Here I was considering a man that had recorded “Candida”, “Knock Three Times”, and “Tie a Yellow Ribbon Round the Ole Oak Tree”. I knew that already. Also knew about the television show and the Freddie Prinze friendship and more.

But, I had been in one of my “current music stinks” moods. Suddenly I was thinking about a guy that was the singer of three pretty decent songs. You know those songs. Right now, if we burst into the chorus of any of those three you could probably sing along. You definitely know the music well enough to hum them.

Now, let’s toss in “Say Has Anybody Seen My Sweet Gypsy Rose”.

Tony Orlando… no struggles… four memorable songs.

We certainly don’t listen to music in the same way that we used to. Yes… radio is still around.
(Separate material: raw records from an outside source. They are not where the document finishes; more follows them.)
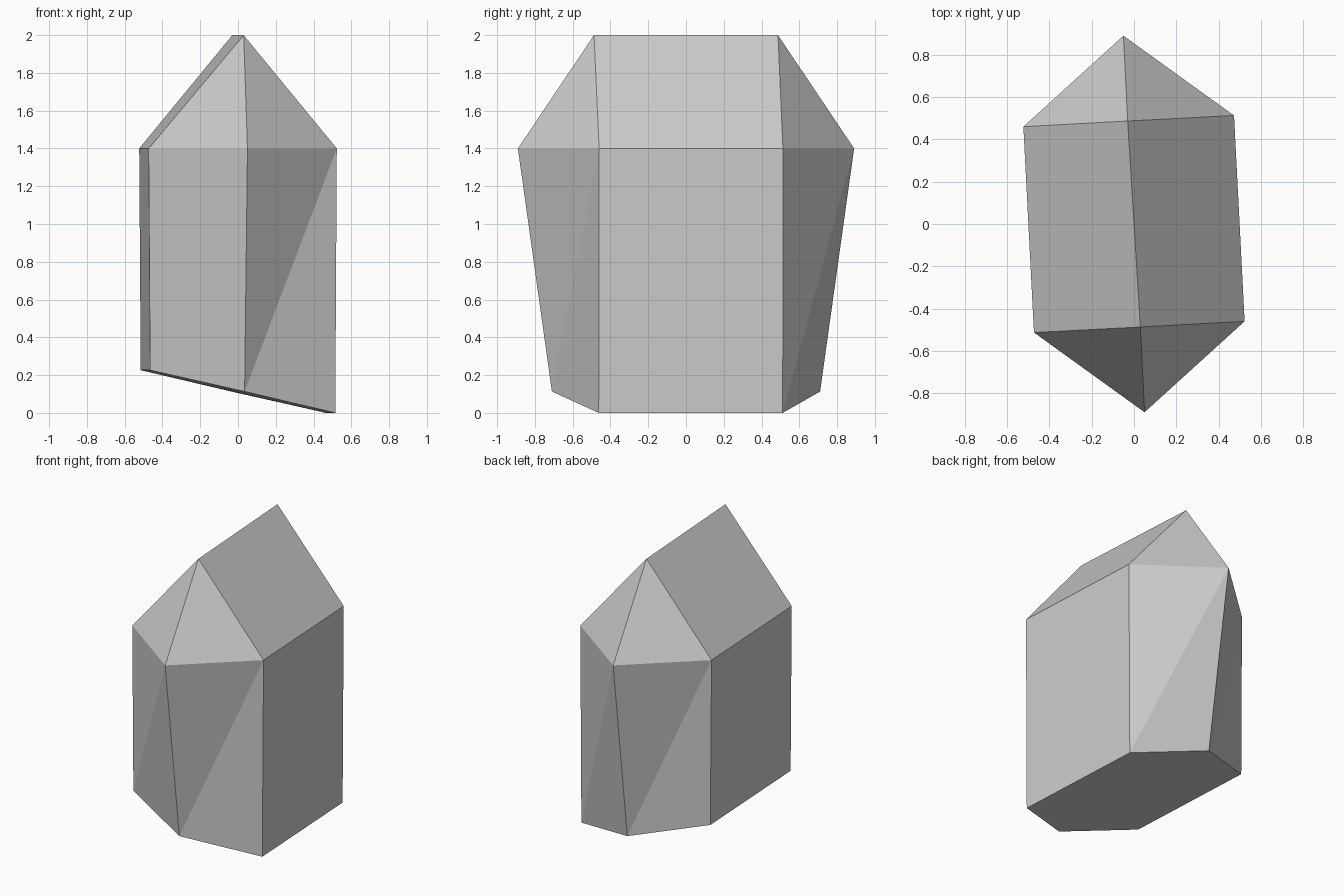
import bpy
import bmesh

cube = bpy.data.objects.get("Cube")
if cube:
    bpy.data.objects.remove(cube, do_unlink=True)

# One flat stone colour
grey = bpy.data.materials.new("stone_grey")
grey.use_nodes = True
colour = (0.6, 0.6, 0.6, 1)
grey.diffuse_color = colour
grey.node_tree.nodes["Principled BSDF"].inputs["Base Color"].default_value = colour


def both_ends(points):
    """Repeat plan points after a half turn about z."""
    return points + [(-x, -y) for x, y in points]


# Plan outlines, counter-clockwise from the front tip
shoulder = both_ends([(0.05, -0.89), (0.523, -0.46), (0.473, 0.513)])
base = both_ends([(0.035, -0.71), (0.515, -0.462), (0.465, 0.512)])
base_heights = [0.113, 0, 0, 0.113, 0.226, 0.226]

bm = bmesh.new()
low = [bm.verts.new((x, y, z)) for (x, y), z in zip(base, base_heights)]
mid = [bm.verts.new((x, y, 1.4)) for x, y in shoulder]
ridge = [bm.verts.new((x, y, 2)) for x, y in both_ends([(0.03, -0.487)])]

# Sloping underside
bm.faces.new(low[::-1])

# Walls and gabled top, one half per ridge end
for end in range(2):
    tip, side, far, prev = [(end * 3 + k) % 6 for k in (0, 1, 2, 5)]
    peak, other = ridge[end], ridge[1 - end]
    # Creased walls beside the pointed end
    bm.faces.new((low[tip], low[side], mid[side]))
    bm.faces.new((low[tip], mid[side], mid[tip]))
    bm.faces.new((low[prev], low[tip], mid[tip]))
    bm.faces.new((low[prev], mid[tip], mid[prev]))
    # Long wall and the roof slope above it
    bm.faces.new((low[side], low[far], mid[far], mid[side]))
    bm.faces.new((mid[side], mid[far], other, peak))
    # Roof facets at the pointed end
    bm.faces.new((mid[tip], mid[side], peak))
    bm.faces.new((mid[prev], mid[tip], peak))

bmesh.ops.recalc_face_normals(bm, faces=bm.faces)
mesh = bpy.data.meshes.new("crystal_rock")
bm.to_mesh(mesh)
bm.free()
mesh.materials.append(grey)
bpy.context.collection.objects.link(bpy.data.objects.new("crystal_rock", mesh))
Yes… people are appearing on The Tonight Show and Saturday Night Live and all sorts of special segments of different prime time programs. We even still buy albums.

But it’s not the same.

When it comes to music, we obtain, consume, distribute, listen, watch, share and more, in ways that were beyond any thought a generation ago.

Here’s a funny test though…

If you showed me a listing of the top three to five songs from any week, or any year, between say 1960 and 1990, my guess is I would know just about every song. (And for several of those years, I wasn’t even born yet.) Now, I’m sad to admit, that often I can’t match an artist to a song, or even say for certain that I know a song by hearing its title.

What does that mean?

I’m not sure.

But when I hear the media craze for bands like New Kids On The Block, The Jonas Brothers, and One Direction… a craze that always seems to speak of comparisons to the Beatles… I chuckle.

If any performer is entertaining their fans… may not be my cup of tea… more power to them, and I tip my cap. And some of them are recording damn fine music.

Still… forty years from now… virtually none of them will have a Magical Mystery Tour to their credit. (And most will not have a career that includes the equivalent of “Candida”, “Knock Three Times”, “Tie a Yellow Ribbon Round the Ole Oak Tree” and “Say Has Anybody Seen My Sweet Gypsy Rose”)

But, I suppose, all of us have a shot at our own fifteen minutes.

If you have any comments or questions, please e-mail me at Bob@inmybackpack.com